Google is on a mission to overhaul Microsoft's upper hand in the AI race. It might be closer to Microsoft than we imagine. In an updated post about its 1,000 language initiative, the company shared more information about its Universal Speech Model (USM). Google is also gearing up to showcase over 20 AI-powered products during its upcoming I/O event on May 10.
Why does this story matter?
- Google started slow in the AI game and is now paying catch-up to Microsoft and OpenAI. The company tried to upstage its opponents with a hasty launch of Bard, its ChatGPT-rival.
- However, that backfired too. It is now playing the waiting game. ChatGPT is far from perfect, and that is Google's opening.
- It knows it still has time to present something credible.
USM is a family of speech models
Google announced its plans to create a language model that supports 1,000 most-spoken languages last November. It describes USM as a "critical first step toward supporting 1,000 languages." USM is a "family of state-of-the-art" speech models with two billion parameters trained on 12 million hours of speech and 28 billion sentences spanning over 300 languages.
USM can perform automatic speech recognition across over 100 languages
YouTube already uses USM, for instance, to show closed captions. The AI can also perform automatic speech recognition (ASR). It automatically detects and translates English, Mandarin, Amharic, Cebuano, Assamese, and more. USM can currently perform ASR across over 100 languages.

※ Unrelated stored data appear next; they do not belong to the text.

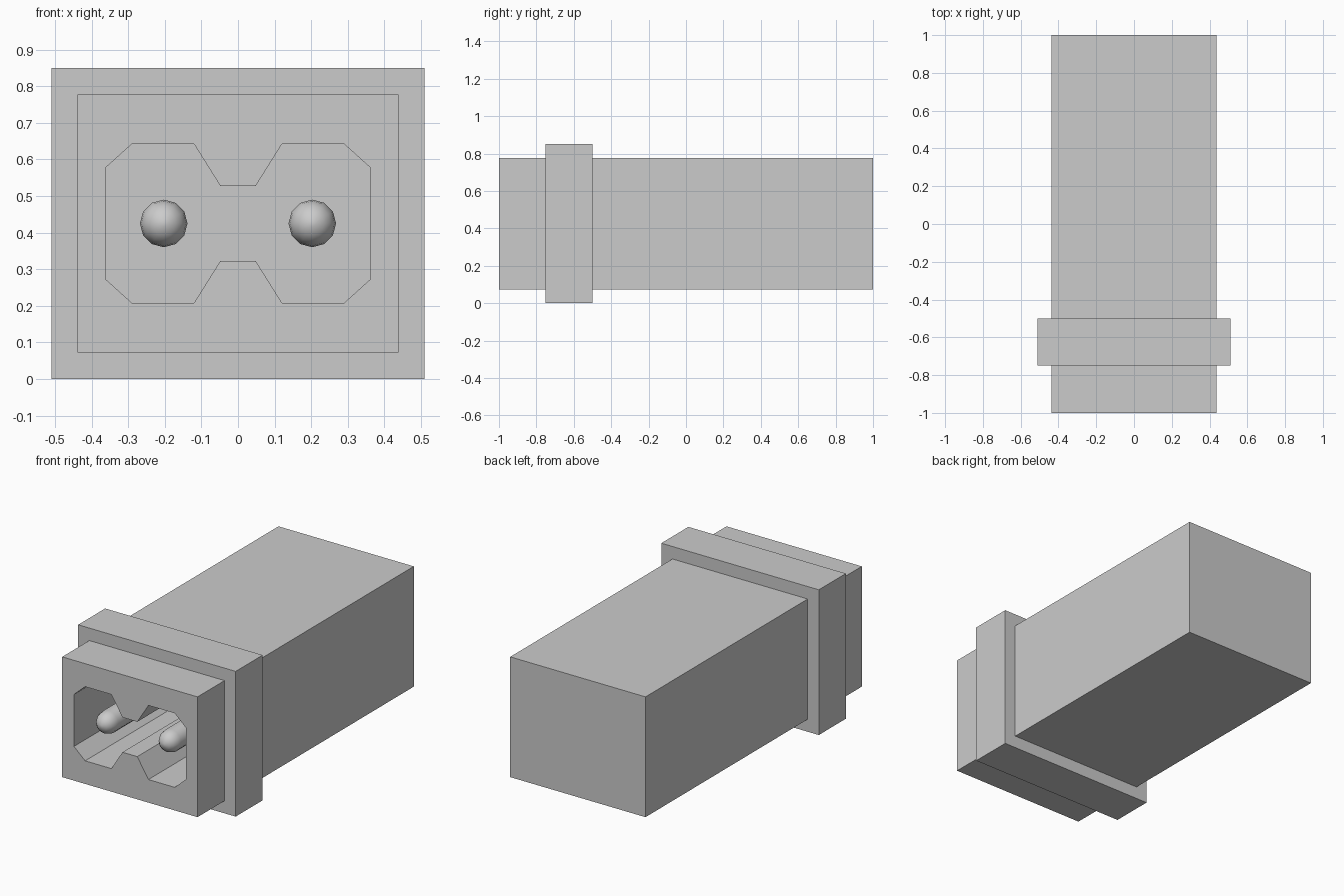
import bpy, bmesh, math

if "Cube" in bpy.data.objects:
    bpy.data.objects.remove(bpy.data.objects["Cube"])

ZC = 0.425  # height of the connector axis


def loft(name, rings, z=ZC, x=0.0):
    """Skin matching (x, z) outlines placed along y, with capped ends."""
    bm = bmesh.new()
    loops = [[bm.verts.new((px, y, pz)) for px, pz in pts] for y, pts in rings]
    for a, b in zip(loops, loops[1:]):
        for i in range(len(a)):
            j = (i + 1) % len(a)
            bm.faces.new((a[i], a[j], b[j], b[i]))
    bm.faces.new(loops[0])
    bm.faces.new(loops[-1])
    bmesh.ops.recalc_face_normals(bm, faces=bm.faces)
    mesh = bpy.data.meshes.new(name)
    bm.to_mesh(mesh)
    bm.free()
    ob = bpy.data.objects.new(name, mesh)
    ob.location = (x, 0, z)
    bpy.context.collection.objects.link(ob)
    return ob


def rect(w, h):
    return [(-w, -h), (w, -h), (w, h), (-w, h)]


def circle(r, n=12):
    return [(r * math.cos(2 * math.pi * i / n), r * math.sin(2 * math.pi * i / n))
            for i in range(n)]


# Housing with the raised collar near the front
body, collar = rect(0.438, 0.352), rect(0.51, 0.425)
housing = loft("connector_housing", [(-1, body), (-0.75, body), (-0.75, collar),
                                     (-0.5, collar), (-0.5, body), (1, body)])

# Figure-eight socket, mirrored from one quarter outline
BACK = -0.2
quarter = [(0.362, 0.152), (0.29, 0.217), (0.12, 0.217), (0.048, 0.102)]
top = quarter + [(-x, z) for x, z in reversed(quarter)]
outline = top + [(-x, -z) for x, z in top]
cutter = loft("socket_cutter", [(-1.2, outline), (BACK, outline)])
cutter.hide_render = True
cutter.hide_viewport = False

cut = housing.modifiers.new("socket", 'BOOLEAN')
cut.operation = 'DIFFERENCE'
cut.solver = 'EXACT'
cut.object = cutter
bpy.context.view_layer.objects.active = housing
housing.select_set(True)
bpy.ops.object.modifier_apply(modifier=cut.name)
housing.select_set(False)
bpy.data.objects.remove(cutter)

# Two round-nosed contact pins, seated in the back of the socket
R, NOSE, SHOULDER = 0.065, 0.075, -0.905
nose = [(SHOULDER - NOSE * math.cos(a), circle(R * math.sin(a)))
        for a in (math.radians(d) for d in (8, 30, 50, 70, 90))]
for side, x in (("left", -0.203), ("right", 0.203)):
    pin = loft(side + "_pin", nose + [(BACK + 0.02, circle(R))], x=x)
    bpy.ops.object.select_all(action='DESELECT')
    pin.select_set(True)
    bpy.context.view_layer.objects.active = pin
    bpy.ops.object.shade_smooth_by_angle(angle=math.radians(40))
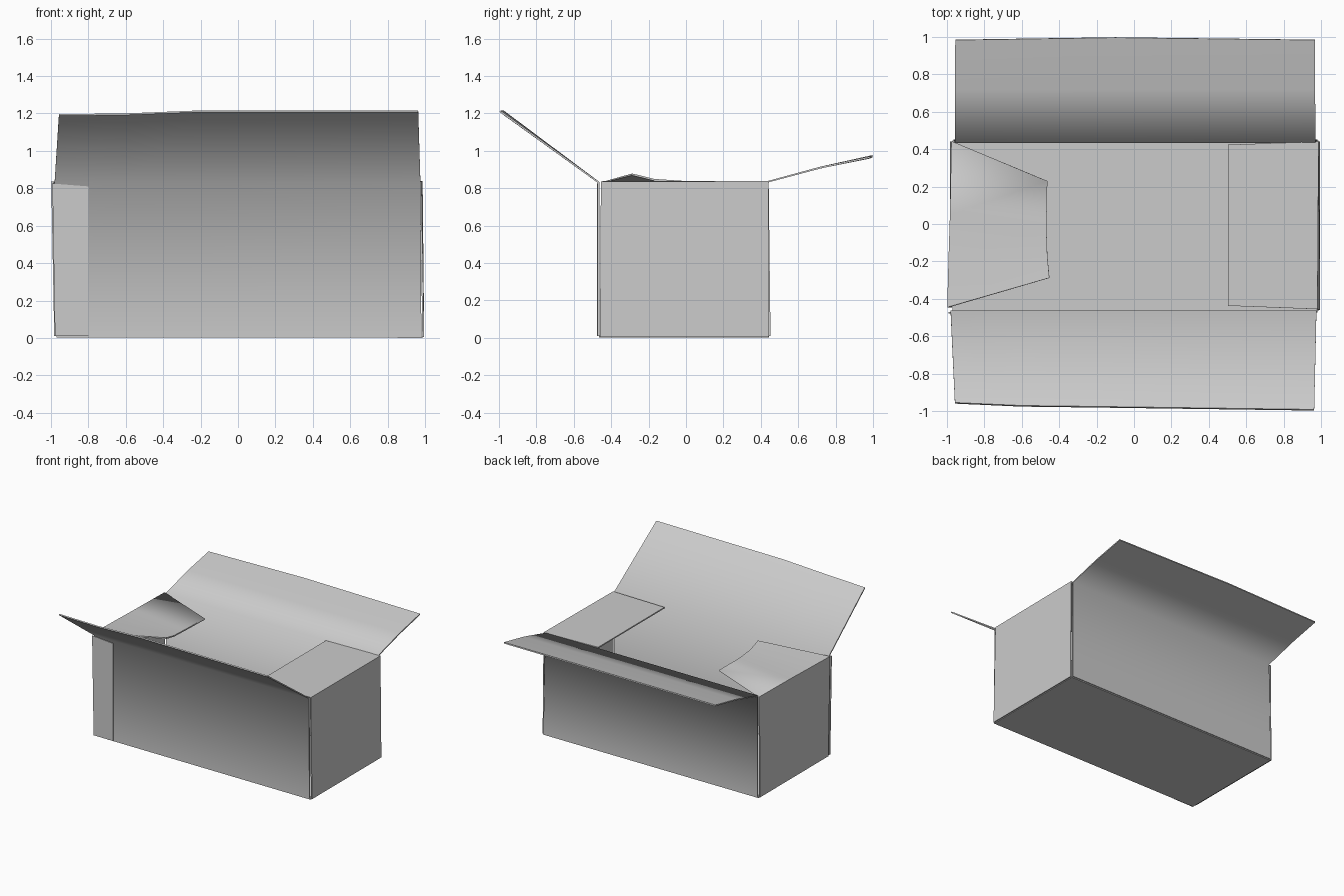
import bpy, math

THICK = 0.01


def panel(name, rows, thick=THICK):
    """Thin cardboard sheet lofted through rows of points."""
    n = len(rows[0])
    verts = [p for row in rows for p in row]
    faces = [(r * n + c, r * n + c + 1, (r + 1) * n + c + 1, (r + 1) * n + c)
             for r in range(len(rows) - 1) for c in range(n - 1)]
    mesh = bpy.data.meshes.new(name)
    mesh.from_pydata(verts, [], faces)
    obj = bpy.data.objects.new(name, mesh)
    bpy.context.collection.objects.link(obj)
    mod = obj.modifiers.new("thickness", 'SOLIDIFY')
    mod.thickness = thick
    mod.offset = 0
    bpy.ops.object.select_all(action='DESELECT')
    obj.select_set(True)
    bpy.context.view_layer.objects.active = obj
    bpy.ops.object.modifier_apply(modifier=mod.name)
    bpy.ops.object.shade_smooth_by_angle(angle=math.radians(80))
    return obj


# Floor
panel("floor", [[(-0.97, -0.465, 0.008), (0.985, -0.465, 0.006)],
                [(-0.97, 0.445, 0.008), (0.985, 0.445, 0.006)]])

# Front wall continuing into its raised flap
panel("front_wall_and_flap", [
    [(x, -0.468, 0.01) for x in (-0.97, -0.6, -0.2, 0.98)],
    [(x, -0.468, 0.832) for x in (-0.98, -0.6, -0.2, 0.975)],
    [(-0.957, -0.957, 1.192), (-0.6, -0.973, 1.196),
     (-0.2, -0.978, 1.212), (0.963, -0.994, 1.212)]])

# Back wall continuing into its low, slightly curved flap
panel("back_wall_and_flap", [
    [(x, 0.447, 0.01) for x in (-0.965, -0.1, 0.98)],
    [(x, 0.438, 0.835) for x in (-0.957, -0.1, 0.97)],
    [(x, 0.72, 0.911) for x in (-0.957, -0.1, 0.968)],
    [(-0.955, 0.984, 0.964), (-0.1, 0.997, 0.972), (0.966, 0.984, 0.966)]])

# Left wall with bent, tapered inner flap
ys = (-0.445, -0.2, 0.05, 0.44)
panel("left_wall_and_flap", [
    [(-0.977, y, 0.01) for y in ys],
    [(x, y, 0.832) for x, y in zip((-0.994, -0.988, -0.98, -0.972), ys)],
    [(-0.452, -0.288, 0.874), (-0.463, -0.17, 0.845),
     (-0.468, -0.02, 0.835), (-0.463, 0.23, 0.832)]])

# Right wall with straight inner flap
panel("right_wall_and_flap", [
    [(0.99, -0.46, 0.006), (0.99, 0.44, 0.006)],
    [(0.977, -0.455, 0.832), (0.983, 0.44, 0.835)],
    [(0.502, -0.437, 0.835), (0.502, 0.424, 0.835)]])

# Glue tab joining the left and front walls
panel("glue_tab", [
    [(-0.978, -0.474, 0.01), (-0.80, -0.474, 0.01)],
    [(-0.992, -0.474, 0.825), (-0.80, -0.474, 0.81)]], 0.006)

The company says USM has a less than 30% Word error rate (WER). On the other hand, OpenAI's Whisper (large-v2) has a higher WER.
Development of USM is critical in realizing Google's mission
"The development of USM is a critical effort toward realizing Google's mission to organize the world's information and make it universally accessible," Google said in its blog post. "We believe USM's base model architecture and training pipeline comprise a foundation on which we can build to expand speech modeling to the next 1,000 languages," the company added.
What are the benefits of a 1,000-language model?
An expansive language model that can translate over 1,000 languages could be a big step. For starters, the knowledge we could not decipher due to language barriers could finally be understood. Such a model could also save many of the less-spoken and nearly extinct languages. The technology might also have a place in devices that detect and translate in real-time.